TIM BRESNAN has denied having any involvement in the parody Twitter account mocking his former England team-mate Kevin Pietersen.
The Yorkshire star has been implicated, along with Stuart Broad and Graeme Swann, in the account @KPGenius that Pietersen has cited as an example of bullying in England’s dressing room.
The claims appear in Pietersen’s autobiography, published today, and are made by former England batsman and current Surrey team director Alec Stewart, who said he told England cricket chiefs in July 2012 that the trio of players had access to the account.
But Bresnan today took to his own Twitter account to distance himself from suggestions that he was personally involved, with Stewart having said that he was told by Richard Bailey, the creator of @KPGenius and a friend of Broad, that the trio had the account’s password on their mobile phones, thus giving them the ability to tweet from it themselves.
“Disappointed to be implicated in the #kpgenius account,” tweeted Bresnan.
“I 100% did NOT have any password.
“And I wasn’t involved in any posting.”
Stewart - England’s most-capped Test player - was himself responding to claims by Bailey that England players were not directly involved in the account that poked fun at Pietersen.
In his book, Pietersen writes that he was “totally broken” when he found out that team-mates were allegedly passing on information to Bailey.
“It didn’t sit comfortably with me as an ex-England cricketer and an England fan that this type of thing might be going on,” said Stewart.
“Not because I wanted them to get fined or anything - I’ve huge admiration for all three - but it didn’t sit comfortably with me if factually correct.

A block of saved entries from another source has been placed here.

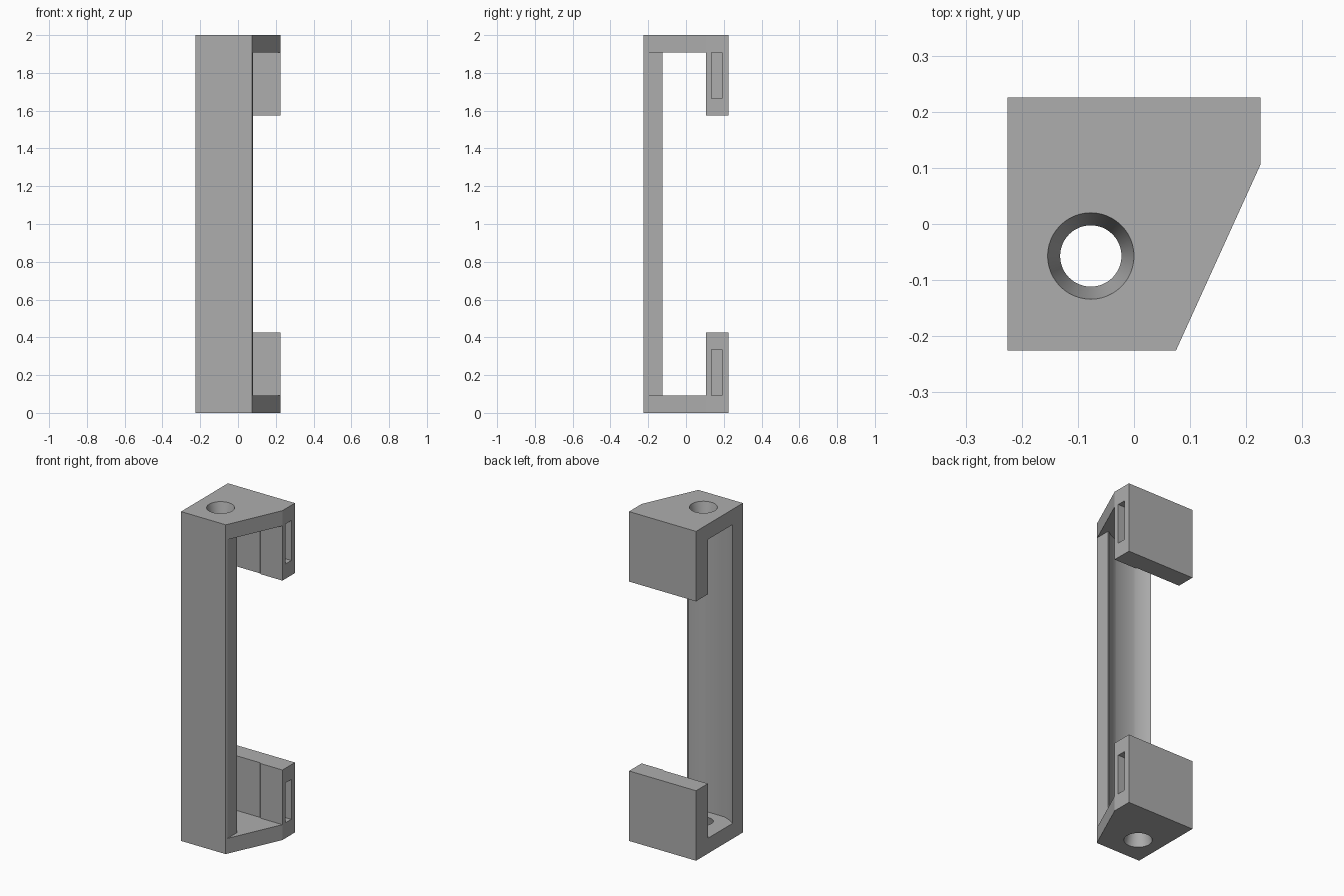
import bpy, bmesh, math
from mathutils import Matrix

cube = bpy.data.objects.get("Cube")
if cube:
    bpy.data.objects.remove(cube, do_unlink=True)

H = 2.0
SLAB = 0.093       # end plate thickness
CLIP = 0.425       # top height of the lower clip

grey = bpy.data.materials.new("plain_grey")
grey.use_nodes = True
colour = (0.42, 0.42, 0.42, 1)
grey.diffuse_color = colour
grey.node_tree.nodes["Principled BSDF"].inputs["Base Color"].default_value = colour


def add_object(name, bm):
    bmesh.ops.recalc_face_normals(bm, faces=bm.faces)
    mesh = bpy.data.meshes.new(name)
    bm.to_mesh(mesh)
    bm.free()
    mesh.materials.append(grey)
    ob = bpy.data.objects.new(name, mesh)
    bpy.context.collection.objects.link(ob)
    return ob


def prism(name, outline, z0, z1):
    bm = bmesh.new()
    face = bm.faces.new([bm.verts.new((x, y, z0)) for x, y in outline])
    top = bmesh.ops.extrude_face_region(bm, geom=[face])["geom"]
    verts = [v for v in top if isinstance(v, bmesh.types.BMVert)]
    bmesh.ops.translate(bm, verts=verts, vec=(0, 0, z1 - z0))
    return add_object(name, bm)


def box(name, x0, x1, y0, y1, z0, z1):
    return prism(name, [(x0, y0), (x1, y0), (x1, y1), (x0, y1)], z0, z1)


def taper(name, z, r_low, r_high, depth):
    bm = bmesh.new()
    bmesh.ops.create_cone(bm, cap_ends=True, segments=48, radius1=r_low,
                          radius2=r_high, depth=depth,
                          matrix=Matrix.Translation((-0.077, -0.057, z)))
    return add_object(name, bm)


# Solid block with one slanted side
holder = prism("holder_body", [(-0.225, -0.225), (0.075, -0.225), (0.225, 0.105),
                               (0.225, 0.225), (-0.225, 0.225)], 0, H)

# Cradle in the front wall: two mirrored curved sides and a flat bottom
mid, half, flat, cy = -0.077, 0.148, 0.06, 0.062
radius = math.hypot(half, cy + 0.125)
a0, a1 = math.asin(half / radius), math.asin(flat / radius)
angles = [a0 + (a1 - a0) * i / 8 for i in range(9)]
left = [(mid - radius * math.sin(a), cy - radius * math.cos(a)) for a in angles]
right = [(2 * mid - x, y) for x, y in reversed(left)]
cavity = ([(-0.4, -0.125)] + left + right +
          [(0.08, -0.125), (0.08, -0.4), (0.4, -0.4), (0.4, 0.105),
           (0.078, 0.105), (0.07, 0.112), (-0.4, 0.112)])

cutters = [prism("cavity_cutter", cavity, SLAB, H - SLAB),
           box("clip_gap_cutter", -0.4, 0.4, 0, 0.4, CLIP, H - CLIP)]

# Side slots and tapered screw holes, repeated at both ends
for end, z0, z1 in (("lower", SLAB, 0.335), ("upper", H - 0.335, H - SLAB)):
    cutters.append(box(end + "_slot_cutter", 0, 0.4, 0.135, 0.19, z0, z1))
cutters.append(taper("lower_hole_cutter", 0.05, 0.077, 0.053, 0.1))
cutters.append(taper("upper_hole_cutter", H - 0.05, 0.053, 0.077, 0.1))

for c in cutters:
    c.hide_render = True
    mod = holder.modifiers.new(c.name, "BOOLEAN")
    mod.operation = "DIFFERENCE"
    mod.solver = "EXACT"
    mod.object = c

# Bake the cuts and drop the cutters
graph = bpy.context.evaluated_depsgraph_get()
mesh = bpy.data.meshes.new_from_object(holder.evaluated_get(graph))
holder.modifiers.clear()
holder.data = mesh
for c in cutters:
    bpy.data.objects.remove(c, do_unlink=True)

bpy.ops.object.select_all(action="DESELECT")
holder.select_set(True)
bpy.context.view_layer.objects.active = holder
bpy.ops.object.shade_smooth_by_angle(angle=math.radians(20))
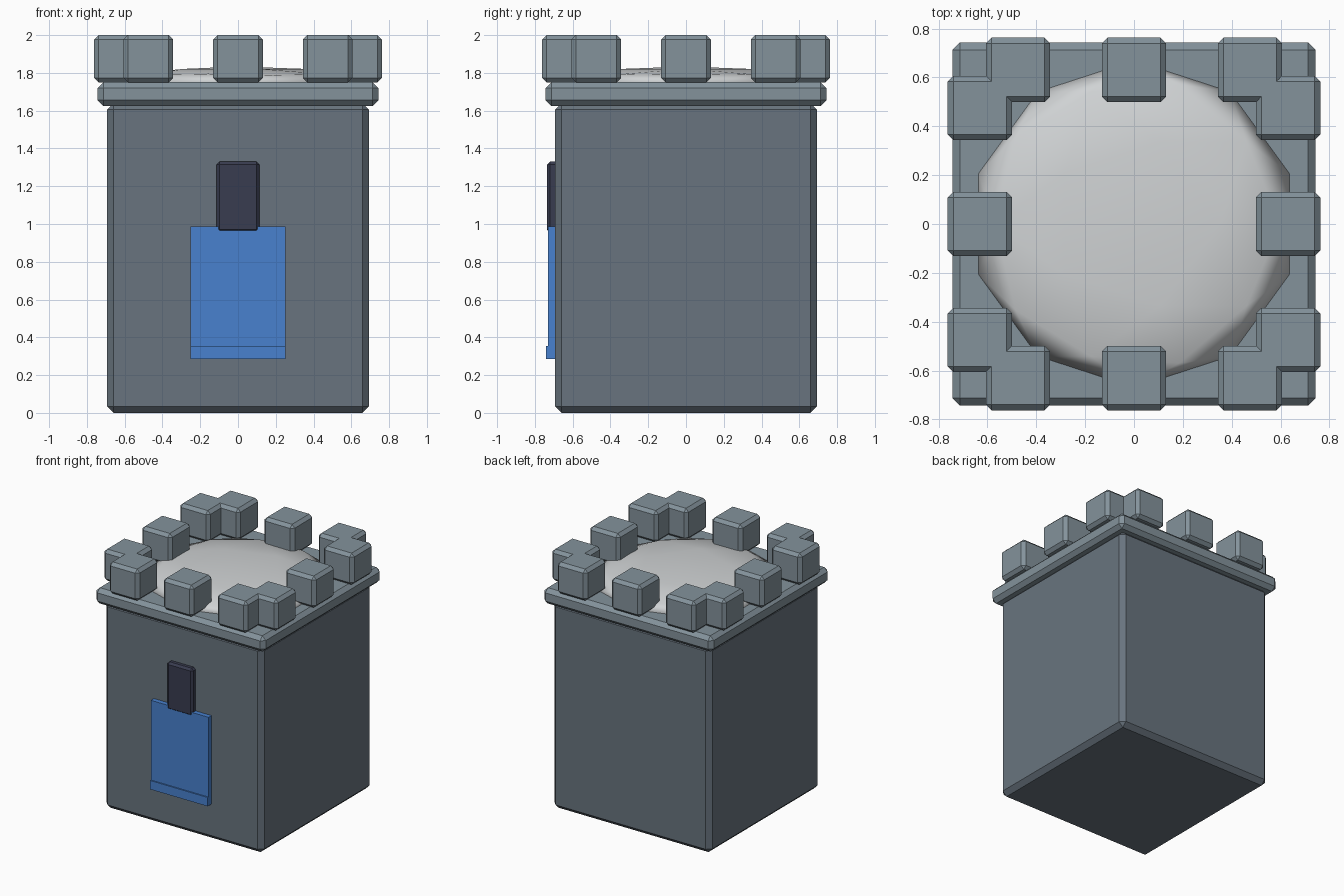
import bpy

cube = bpy.data.objects.get("Cube")
if cube:
    bpy.data.objects.remove(cube, do_unlink=True)


def material(name, rgb):
    m = bpy.data.materials.new(name)
    m.use_nodes = True
    colour = (*rgb, 1)
    m.diffuse_color = colour
    m.node_tree.nodes["Principled BSDF"].inputs["Base Color"].default_value = colour
    return m


dark_stone = material("dark stone", (0.14, 0.175, 0.21))
light_stone = material("light stone", (0.23, 0.29, 0.33))
pale_dome = material("pale dome", (0.63, 0.65, 0.66))
blue_cloth = material("blue cloth", (0.065, 0.22, 0.62))
dark_slit = material("dark slit", (0.04, 0.045, 0.08))


def box(name, centre, size, mat, bevel=0):
    """Box with optional flat chamfered edges."""
    bpy.ops.mesh.primitive_cube_add(size=1, location=centre)
    ob = bpy.context.object
    ob.name = name
    ob.scale = size
    bpy.ops.object.transform_apply(location=False, rotation=False, scale=True)
    ob.data.materials.append(mat)
    if bevel:
        mod = ob.modifiers.new("chamfer", "BEVEL")
        mod.width = bevel
        mod.segments = 1
    return ob


# Tower body and the ledge around its top
box("tower_body", (0, 0, 0.82), (1.386, 1.386, 1.64), dark_stone, 0.035)
box("top_ledge", (0, 0, 1.688), (1.486, 1.486, 0.125), light_stone, 0.03)

# Battlements: three per side, the end ones overlapping at the corners
edge, block = 0.631, (0.264, 0.264, 0.25)
for side in (-1, 1):
    for i in (-1, 0, 1):
        along = i * 0.475
        box("battlement", (along, side * edge, 1.875), block, light_stone, 0.024)
        box("battlement", (side * edge, along, 1.875), block, light_stone, 0.024)

# Shallow roof dome
bpy.ops.mesh.primitive_ico_sphere_add(subdivisions=2, radius=0.67, location=(0, 0, 1.75))
dome = bpy.context.object
dome.name = "roof_dome"
dome.scale.z = 0.125
bpy.ops.object.transform_apply(location=False, rotation=False, scale=True)
dome.data.materials.append(pale_dome)
bpy.ops.object.shade_smooth()

# Window slit, banner and the banner's bottom hem on the front
box("window_slit", (0, -0.695, 1.142), (0.226, 0.08, 0.376), dark_slit, 0.016)
box("banner", (0, -0.705, 0.637), (0.505, 0.05, 0.7), blue_cloth)
box("banner_hem", (0, -0.71, 0.32), (0.505, 0.06, 0.07), blue_cloth)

“I had a conversation with (then England and Wales Cricket Board managing director) Hugh Morris during the Oval Test match and then with (former England coach) Andy Flower at a later date.
“It was then down to the ECB to investigate things if they wanted to or they could ignore it, and after that I don’t know what happened.”
Stewart said that he was approached by Bailey during the first Test against South Africa at the Oval in 2012 on three occasions.
“I said to him some of it (the account) was very funny and that he had got some good information.
“He said, ‘Yes, I do.’ He then said, ‘Can you keep a secret?’
“I said, ‘It depends.’
“He went away and then came back and named three players who had access to the account password.”
Although Stewart said Bailey told him the players had access to the account, there is no evidence they ever tweeted from it.
Broad issued a statement at the time saying he had no involvement, while Swann has denied playing a part in his newspaper column.